> [Exercise] Your task is to copy the lines of the data below from the line holding "0.175 + r * 0.92 * Math.sin(a), beans);" through the line holding "z, heading, length", inclusive, exactly and with nothing added.

Rendered images with source text
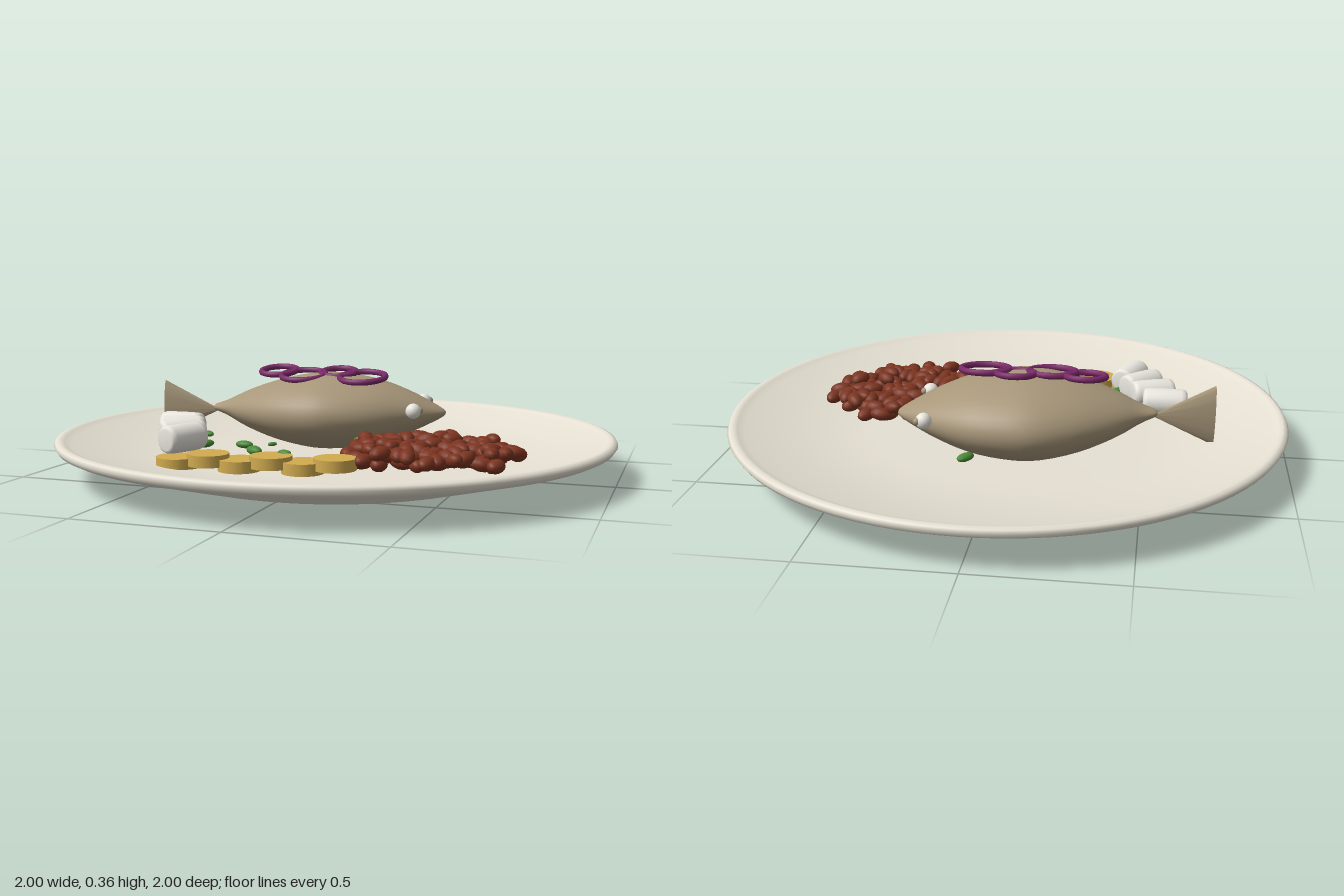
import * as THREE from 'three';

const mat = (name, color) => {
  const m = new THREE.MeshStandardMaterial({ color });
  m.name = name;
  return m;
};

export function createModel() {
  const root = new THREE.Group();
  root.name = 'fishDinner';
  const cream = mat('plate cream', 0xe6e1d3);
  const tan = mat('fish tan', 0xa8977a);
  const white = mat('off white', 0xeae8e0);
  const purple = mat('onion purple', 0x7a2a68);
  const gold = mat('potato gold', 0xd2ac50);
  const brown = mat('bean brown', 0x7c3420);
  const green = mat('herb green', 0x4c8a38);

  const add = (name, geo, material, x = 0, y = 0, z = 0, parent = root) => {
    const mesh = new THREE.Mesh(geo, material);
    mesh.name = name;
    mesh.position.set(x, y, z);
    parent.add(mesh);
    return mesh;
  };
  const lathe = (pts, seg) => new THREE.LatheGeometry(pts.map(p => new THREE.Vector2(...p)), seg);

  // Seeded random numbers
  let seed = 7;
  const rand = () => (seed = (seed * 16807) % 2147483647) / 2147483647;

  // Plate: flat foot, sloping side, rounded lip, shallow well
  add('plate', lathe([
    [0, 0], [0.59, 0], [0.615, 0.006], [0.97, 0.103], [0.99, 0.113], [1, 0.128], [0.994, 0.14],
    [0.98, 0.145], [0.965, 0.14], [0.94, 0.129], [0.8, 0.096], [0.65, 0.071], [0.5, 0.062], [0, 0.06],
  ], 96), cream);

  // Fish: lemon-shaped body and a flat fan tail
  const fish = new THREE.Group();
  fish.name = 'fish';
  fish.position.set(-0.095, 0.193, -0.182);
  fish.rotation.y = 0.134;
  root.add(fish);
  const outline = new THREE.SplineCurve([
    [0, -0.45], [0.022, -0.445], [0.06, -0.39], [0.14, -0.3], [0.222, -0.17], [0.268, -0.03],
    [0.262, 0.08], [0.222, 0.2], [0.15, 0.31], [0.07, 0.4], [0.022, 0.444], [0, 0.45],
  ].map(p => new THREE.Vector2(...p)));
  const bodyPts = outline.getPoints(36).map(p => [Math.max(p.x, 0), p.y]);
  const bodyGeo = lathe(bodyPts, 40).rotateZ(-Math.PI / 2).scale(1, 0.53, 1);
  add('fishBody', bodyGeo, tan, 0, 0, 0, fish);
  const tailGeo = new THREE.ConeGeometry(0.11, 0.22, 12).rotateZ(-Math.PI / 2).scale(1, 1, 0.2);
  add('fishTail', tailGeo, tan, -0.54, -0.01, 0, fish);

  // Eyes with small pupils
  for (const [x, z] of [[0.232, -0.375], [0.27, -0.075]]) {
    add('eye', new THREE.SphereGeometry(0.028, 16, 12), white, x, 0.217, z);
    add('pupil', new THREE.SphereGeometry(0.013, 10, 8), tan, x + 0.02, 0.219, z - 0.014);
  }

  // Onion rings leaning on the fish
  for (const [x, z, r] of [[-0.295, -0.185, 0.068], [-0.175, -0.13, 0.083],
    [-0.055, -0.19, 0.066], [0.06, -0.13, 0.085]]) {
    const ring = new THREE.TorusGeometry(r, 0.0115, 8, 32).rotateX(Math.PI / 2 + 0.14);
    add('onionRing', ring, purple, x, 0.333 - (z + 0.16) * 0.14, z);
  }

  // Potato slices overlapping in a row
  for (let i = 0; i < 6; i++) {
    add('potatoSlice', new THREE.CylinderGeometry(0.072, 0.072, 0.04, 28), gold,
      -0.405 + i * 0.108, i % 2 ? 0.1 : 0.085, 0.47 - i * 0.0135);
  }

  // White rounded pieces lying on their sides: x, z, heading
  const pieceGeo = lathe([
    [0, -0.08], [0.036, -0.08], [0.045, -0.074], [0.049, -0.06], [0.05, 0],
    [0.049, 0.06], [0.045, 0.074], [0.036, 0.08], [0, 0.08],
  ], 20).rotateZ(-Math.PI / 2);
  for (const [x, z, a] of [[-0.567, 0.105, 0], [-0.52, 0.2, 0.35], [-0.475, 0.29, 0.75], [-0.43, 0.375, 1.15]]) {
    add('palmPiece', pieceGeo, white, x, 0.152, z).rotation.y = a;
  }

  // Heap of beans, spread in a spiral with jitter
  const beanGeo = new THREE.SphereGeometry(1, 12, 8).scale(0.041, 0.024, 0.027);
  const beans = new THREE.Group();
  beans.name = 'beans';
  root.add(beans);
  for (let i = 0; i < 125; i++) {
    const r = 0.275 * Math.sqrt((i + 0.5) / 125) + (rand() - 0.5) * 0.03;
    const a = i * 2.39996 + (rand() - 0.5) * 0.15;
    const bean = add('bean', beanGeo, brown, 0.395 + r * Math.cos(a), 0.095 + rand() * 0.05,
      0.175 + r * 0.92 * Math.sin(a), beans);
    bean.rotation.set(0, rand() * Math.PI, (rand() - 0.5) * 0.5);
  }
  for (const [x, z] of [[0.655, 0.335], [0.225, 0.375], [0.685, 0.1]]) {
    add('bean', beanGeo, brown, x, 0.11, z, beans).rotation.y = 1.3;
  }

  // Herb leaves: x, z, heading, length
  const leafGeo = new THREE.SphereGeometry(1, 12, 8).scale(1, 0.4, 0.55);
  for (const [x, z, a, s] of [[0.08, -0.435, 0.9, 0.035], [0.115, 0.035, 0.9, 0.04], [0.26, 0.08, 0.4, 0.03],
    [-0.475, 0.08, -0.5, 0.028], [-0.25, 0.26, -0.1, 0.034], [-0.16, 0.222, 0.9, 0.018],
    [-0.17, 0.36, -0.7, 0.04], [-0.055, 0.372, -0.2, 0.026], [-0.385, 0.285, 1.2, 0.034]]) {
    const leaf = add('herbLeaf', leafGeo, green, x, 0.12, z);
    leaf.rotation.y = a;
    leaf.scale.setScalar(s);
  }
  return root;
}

> [Exercise response]
      0.175 + r * 0.92 * Math.sin(a), beans);
    bean.rotation.set(0, rand() * Math.PI, (rand() - 0.5) * 0.5);
  }
  for (const [x, z] of [[0.655, 0.335], [0.225, 0.375], [0.685, 0.1]]) {
    add('bean', beanGeo, brown, x, 0.11, z, beans).rotation.y = 1.3;
  }

  // Herb leaves: x, z, heading, length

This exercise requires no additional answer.